A non reflection on my time not alone in the woods
When you go off into the woods for 14 hours by yourself, you might expect that you’ll have ample time to do all the things people say make you a more thoughtful and balanced person: mediate, journal, bird watch, walk softly, sit quietly. At least that’s kind of what I was expecting when I was asked to go off into the woods for 14 hours with nothing but a sleeping bag, ground pad and 8x10 tarp. In addition, I had 10 matches and matchbook, a piece of birch bark, a journal, and 1 and half sausages swaddled in a corn husk. I also had a wedge of cornbread slathered in 1/4 inch of butter and bacon grease, an apple, and two handfuls of beef jerky, walnuts, dried apples, and dried plums. I also had three sweaters and three pairs of wool socks. And a knife. And a lot of rope. And water. And also the base camp was a 10 minute walk away. In other words, I wasn’t really worried about not being able to meet my needs for food, water, and shelter during this one night alone in the woods.

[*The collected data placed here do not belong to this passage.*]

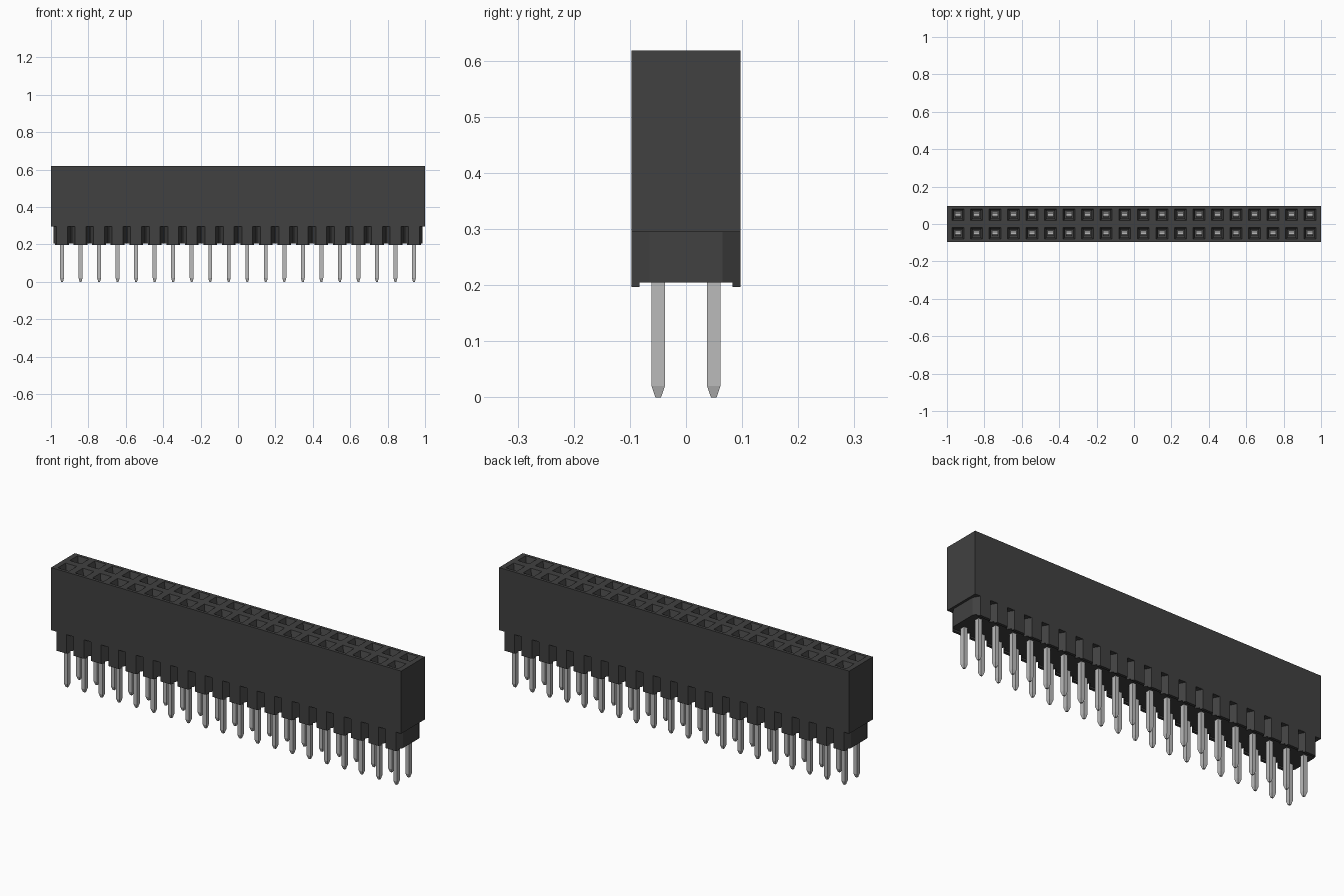
import bpy, bmesh

cube = bpy.data.objects.get("Cube")
if cube:
    bpy.data.objects.remove(cube, do_unlink=True)

COUNT, PITCH, ROW = 20, 0.099, 0.0495
XS = [(i - (COUNT - 1) / 2) * PITCH for i in range(COUNT)]
TOP, SKIRT_TOP, SKIRT_BOTTOM, TAB_BOTTOM = 0.618, 0.295, 0.205, 0.197
DEPTH = 0.097          # half depth of the housing
HOLE, THROAT = 0.032, 0.017


def material(name, rgb, rough):
    m = bpy.data.materials.new(name)
    m.use_nodes = True
    m.diffuse_color = (*rgb, 1)
    b = m.node_tree.nodes["Principled BSDF"]
    b.inputs["Base Color"].default_value = (*rgb, 1)
    b.inputs["Roughness"].default_value = rough
    return m


plastic = material("black plastic", (0.052, 0.052, 0.052), 0.6)
metal = material("tin metal", (0.5, 0.5, 0.5), 0.4)


def finish(bm, name, mat):
    bmesh.ops.recalc_face_normals(bm, faces=bm.faces)
    me = bpy.data.meshes.new(name)
    bm.to_mesh(me)
    bm.free()
    me.materials.append(mat)
    ob = bpy.data.objects.new(name, me)
    bpy.context.collection.objects.link(ob)
    return ob


def prism(bm, outline, z0, z1):
    low = [bm.verts.new((x, y, z0)) for x, y in outline]
    high = [bm.verts.new((x, y, z1)) for x, y in outline]
    bm.faces.new(low)
    bm.faces.new(high)
    for i in range(len(low)):
        j = (i + 1) % len(low)
        bm.faces.new((low[i], low[j], high[j], high[i]))


def stack(bm, x, y, sections):
    """Rectangular column through (z, half width, half depth) sections."""
    rings = [[bm.verts.new((x + sx * w, y + sy * d, z))
              for sx, sy in ((-1, -1), (1, -1), (1, 1), (-1, 1))]
             for z, w, d in sections]
    bm.faces.new(rings[0])
    bm.faces.new(rings[-1])
    for a, b in zip(rings, rings[1:]):
        for i in range(4):
            j = (i + 1) % 4
            bm.faces.new((a[i], a[j], b[j], b[i]))


# Housing: top sheet split along the socket edges
bm = bmesh.new()
xl = [-1.0] + [x + s * HOLE for x in XS for s in (-1, 1)] + [1.0]
yl = [-DEPTH] + [y + s * HOLE for y in (-ROW, ROW) for s in (-1, 1)] + [DEPTH]
grid = [[bm.verts.new((x, y, TOP)) for y in yl] for x in xl]
sockets = []
for i in range(len(xl) - 1):
    for j in range(len(yl) - 1):
        f = bm.faces.new((grid[i][j], grid[i + 1][j],
                          grid[i + 1][j + 1], grid[i][j + 1]))
        if i % 2 and j % 2:
            sockets.append(f)
# Outer walls and underside
rim = [e for e in bm.edges if e.is_boundary]
ext = bmesh.ops.extrude_edge_only(bm, edges=rim)["geom"]
for v in ext:
    if isinstance(v, bmesh.types.BMVert):
        v.co.z = SKIRT_TOP
bmesh.ops.contextual_create(
    bm, geom=[e for e in ext if isinstance(e, bmesh.types.BMEdge)])
# Socket funnels, then straight shafts
bmesh.ops.inset_individual(bm, faces=sockets, thickness=HOLE - THROAT)
for f in sockets:
    for v in f.verts:
        v.co.z = TOP - 0.03
shaft = bmesh.ops.extrude_discrete_faces(bm, faces=sockets)["faces"]
for f in shaft:
    for v in f.verts:
        v.co.z = 0.45
finish(bm, "housing", plastic)

# Skirt: one outline with a V notch between neighbouring positions
FLAT, WIDE, NOTCH = 0.029, 0.047, 0.065
front = [(x + dx, -y) for x in XS
         for dx, y in ((-WIDE, NOTCH), (-FLAT, DEPTH), (FLAT, DEPTH), (WIDE, NOTCH))]
bm = bmesh.new()
prism(bm, front + [(x, -y) for x, y in reversed(front)], SKIRT_BOTTOM, SKIRT_TOP)
finish(bm, "skirt", plastic)

# Standoff tabs below the skirt
bm = bmesh.new()
inner = 0.083
mid = FLAT + (WIDE - FLAT) * (DEPTH - inner) / (DEPTH - NOTCH)
for x in XS:
    for s in (-1, 1):
        prism(bm, [(x - mid, s * inner), (x - FLAT, s * DEPTH),
                   (x + FLAT, s * DEPTH), (x + mid, s * inner)],
              TAB_BOTTOM, SKIRT_BOTTOM)
finish(bm, "standoff_tabs", plastic)

# Solder pins with tapered tips, and contacts inside the sockets
pins, contacts = bmesh.new(), bmesh.new()
for x in XS:
    for y in (-ROW, ROW):
        stack(pins, x, y, [(0, 0.005, 0.005), (0.02, 0.0105, 0.0118),
                           (SKIRT_BOTTOM + 0.01, 0.0105, 0.0118)])
        stack(contacts, x, y, [(0.451, 0.016, 0.0155), (0.48, 0.016, 0.0155),
                               (0.5, 0.016, 0.006)])
finish(pins, "solder_pins", metal)
finish(contacts, "socket_contacts", metal)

And yet during this time, I found I had very little time to do all the quiet reflective activities I imagined were associated with time alone in the woods. I spent most of the sunlit hours trying out different methods for roping out a tarp between trees, gathering firewood, washing in the creek, and organizing myself within the forest space. By the time I had myself set up, the forest was grey and inching toward darkness. This is when I realized I needed to start a little fire. Once I got it going, I still was not free to stare off into space (or whatever) because I had to be actively tending this new flaming being. It was hard to think about anything beyond what was right in front of me, except maybe what was 20 feet away from me, rustling around. I heard a four legged being moving around out there, and realized that I was a guest in their home.
—this reflection is not finished because I cooked dinner for the house—